Afghanistan’s election crisis has twisted through each of the past 10 days, as the presidential candidate Abdullah Abdullah has wielded boycott and brinkmanship in his quest to expose what he calls industrial-scale fraud against him. On Monday, he won his first major concession, when one of the country’s top election officials resigned after repeated accusations by Mr. Abdullah that he was at the heart of a conspiracy to rig the presidential runoff. The official, Ziaulhaq Amarkhil, said in an emotional news conference here that he was stepping down “for the sake of the country and for national unity.” But he maintained that he was innocent. And he criticized Mr. Abdullah’s release of audio recordings that the candidate has offered as evidence that Mr. Amarkhil was directing widespread ballot-box stuffing, saying the tapes had been faked. The tapes, whose authenticity could not be verified, are a compendium of conversations between a man said to be Mr. Amarkhil and an array of subordinates, as well as people said to be campaign staff members for the other presidential candidate, Ashraf Ghani.

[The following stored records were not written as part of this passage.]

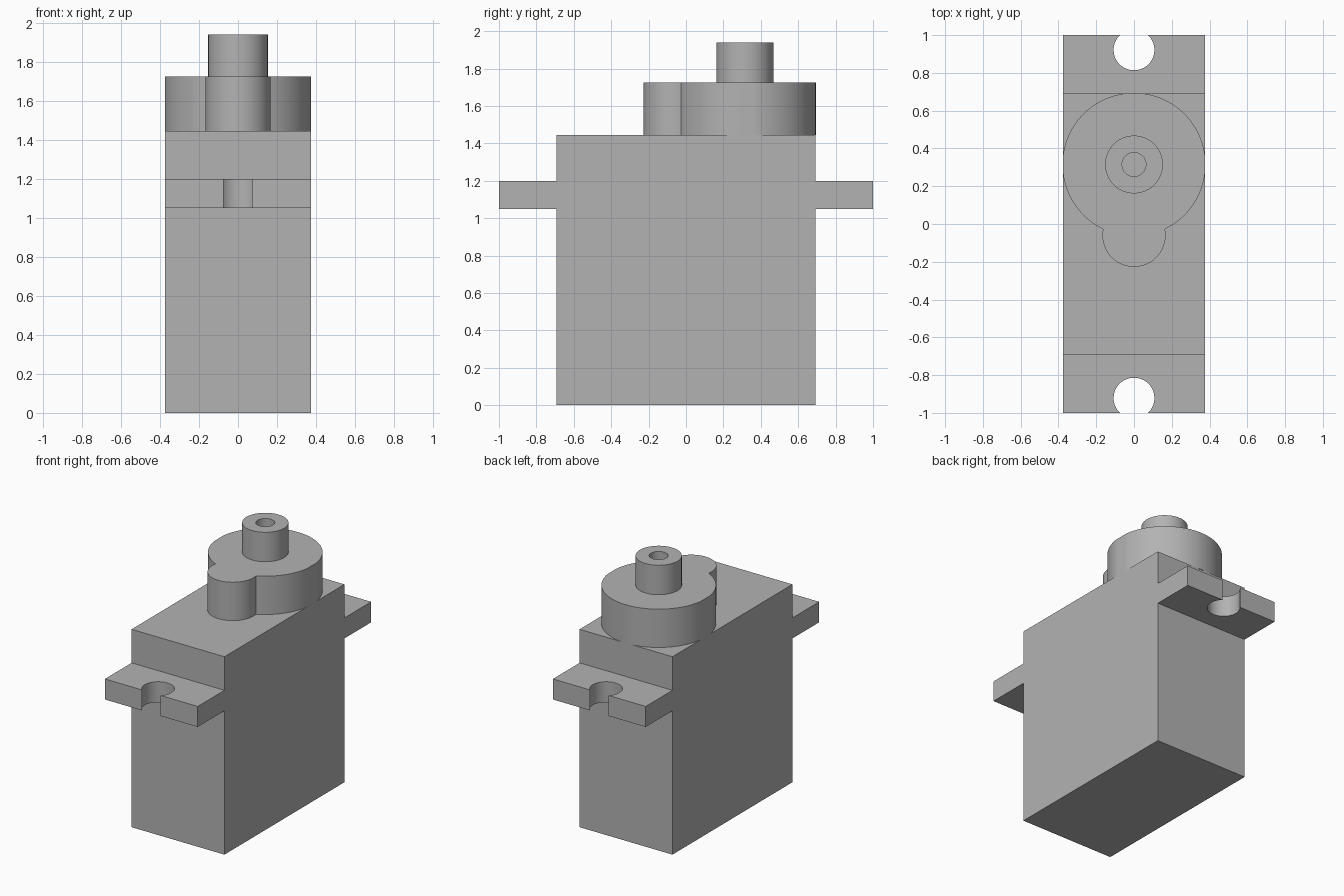
import bpy
import bmesh
from math import acos, asin, cos, pi, radians, sin, sqrt
from mathutils import Vector

old = bpy.data.objects.get("Cube")
if old:
    bpy.data.objects.remove(old, do_unlink=True)

grey = bpy.data.materials.new("light grey plastic")
grey.use_nodes = True
grey.diffuse_color = (0.45, 0.45, 0.45, 1)
grey.node_tree.nodes["Principled BSDF"].inputs["Base Color"].default_value = (0.45, 0.45, 0.45, 1)

HALF_W, HALF_L, TOP = 0.375, 0.692, 1.445
EAR_LOW, EAR_HIGH = 1.05, 1.20
SHAFT_Y = 0.315
HOUSING_TOP, SHAFT_TOP = 1.725, 1.94


def arc(cy, r, start, end, n):
    """Points on a circle centred on x = 0."""
    return [(r * cos(start + (end - start) * i / n),
             cy + r * sin(start + (end - start) * i / n)) for i in range(n + 1)]


def extrude(name, points, direction, closed=True):
    """Extrude a planar outline; the start cap is optional."""
    bm = bmesh.new()
    face = bm.faces.new([bm.verts.new(p) for p in points])
    made = bmesh.ops.extrude_face_region(bm, geom=[face], use_keep_orig=True)
    moved = [v for v in made["geom"] if isinstance(v, bmesh.types.BMVert)]
    bmesh.ops.translate(bm, vec=Vector(direction), verts=moved)
    bmesh.ops.recalc_face_normals(bm, faces=bm.faces)
    if not closed:
        bmesh.ops.delete(bm, geom=[face], context="FACES_ONLY")
    return finish(name, bm)


def finish(name, bm):
    mesh = bpy.data.meshes.new(name)
    bm.to_mesh(mesh)
    bm.free()
    mesh.materials.append(grey)
    obj = bpy.data.objects.new(name, mesh)
    bpy.context.collection.objects.link(obj)
    return obj


def smooth(obj):
    bpy.ops.object.select_all(action="DESELECT")
    obj.select_set(True)
    bpy.context.view_layer.objects.active = obj
    bpy.ops.object.shade_smooth_by_angle(angle=radians(30))


# Case with both mounting ears, as one side profile
half = [(HALF_L, 0), (HALF_L, EAR_LOW), (1, EAR_LOW),
        (1, EAR_HIGH), (HALF_L, EAR_HIGH), (HALF_L, TOP)]
profile = half + [(-y, z) for y, z in reversed(half)]
case = extrude("case_with_ears", [(-HALF_W, y, z) for y, z in profile], (2 * HALF_W, 0, 0))

# Open screw holes at the ends of the ears
for side in (-1, 1):
    ring = arc(side * 0.922, 0.108, 0, 2 * pi, 64)[:-1]
    cutter = extrude("screw_hole_cutter", [(x, y, 1.0) for x, y in ring], (0, 0, 0.24))
    cutter.hide_render = True
    cut = case.modifiers.new("screw_hole", "BOOLEAN")
    cut.operation = "DIFFERENCE"
    cut.solver = "EXACT"
    cut.object = cutter
    bpy.context.view_layer.objects.active = case
    bpy.ops.object.modifier_apply(modifier=cut.name)
    bpy.data.objects.remove(cutter, do_unlink=True)
smooth(case)

# Gear housing: a large disc merged with a small lobe, trimmed to the case width
R, r, lobe_y = 0.379, 0.167, -0.06
gap = SHAFT_Y - lobe_y
along = (R * R - r * r + gap * gap) / (2 * gap)
join_x = sqrt(R * R - along * along)
a = asin(join_x / R)
b = acos((gap - along) / r)
big = arc(SHAFT_Y, R, -pi / 2 + a, 1.5 * pi - a, 112)
small = arc(lobe_y, r, pi / 2 + b, 2.5 * pi - b, 48)[1:-1]
outline = [(max(-HALF_W, min(HALF_W, x)), y, TOP) for x, y in big + small]
smooth(extrude("gear_housing", outline, (0, 0, HOUSING_TOP - TOP), closed=False))

# Output shaft with a blind screw bore, turned from a profile
bm = bmesh.new()
turned = [(0.153, HOUSING_TOP), (0.153, SHAFT_TOP), (0.063, SHAFT_TOP),
          (0.063, HOUSING_TOP), (0, HOUSING_TOP)]
verts = [bm.verts.new((x, SHAFT_Y, z)) for x, z in turned]
edges = [bm.edges.new(pair) for pair in zip(verts, verts[1:])]
bmesh.ops.spin(bm, geom=verts + edges, cent=(0, SHAFT_Y, 0), axis=(0, 0, 1),
               angle=2 * pi, steps=64)
bmesh.ops.remove_doubles(bm, verts=bm.verts, dist=0.0001)
bmesh.ops.recalc_face_normals(bm, faces=bm.faces)
# An open surface may come out inverted, so face the rim upward
rim = max(bm.faces, key=lambda f: f.calc_center_median().z)
if rim.normal.z < 0:
    bmesh.ops.reverse_faces(bm, faces=bm.faces)
smooth(finish("output_shaft", bm))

Canadians living abroad, regardless of when they left the country, will be able to cast ballots in next week’s federal byelections in Ontario and Alberta. An Ontario Court of Appeal judge made the ruling today, denying the federal government’s request for a stay of a lower court ruling that would have extended voting rights to anyone who had lived outside the country for more than five years. Monday’s decision comes just days before voters were to head to the polls on June 30 for four byelections — two in Alberta, two in Ontario. It paves the way for about 1.4 million longtime Canadian expats to vote alongside others who moved abroad more recently.
Tunisia began voter registration on Monday for heavily-delayed legislative and presidential elections due to take place later this year. The elections would consolidate the gains of an accord in January to end months of political crisis, which had blocked the democratic transition in the birthplace of the Arab Spring. Prime Minister Mehdi Jomaa and Chafik Sarsar, who heads the electoral organising commission, gave the order to begin the registration process at Tunis city hall, the government said. After months of negotiations, the electoral commission this month proposed that legislative polls take place on October 26 and the first round of the presidential poll on November 23, with the run-off on December 28. The provisional election dates are to be submitted to parliament on Wednesday for approval.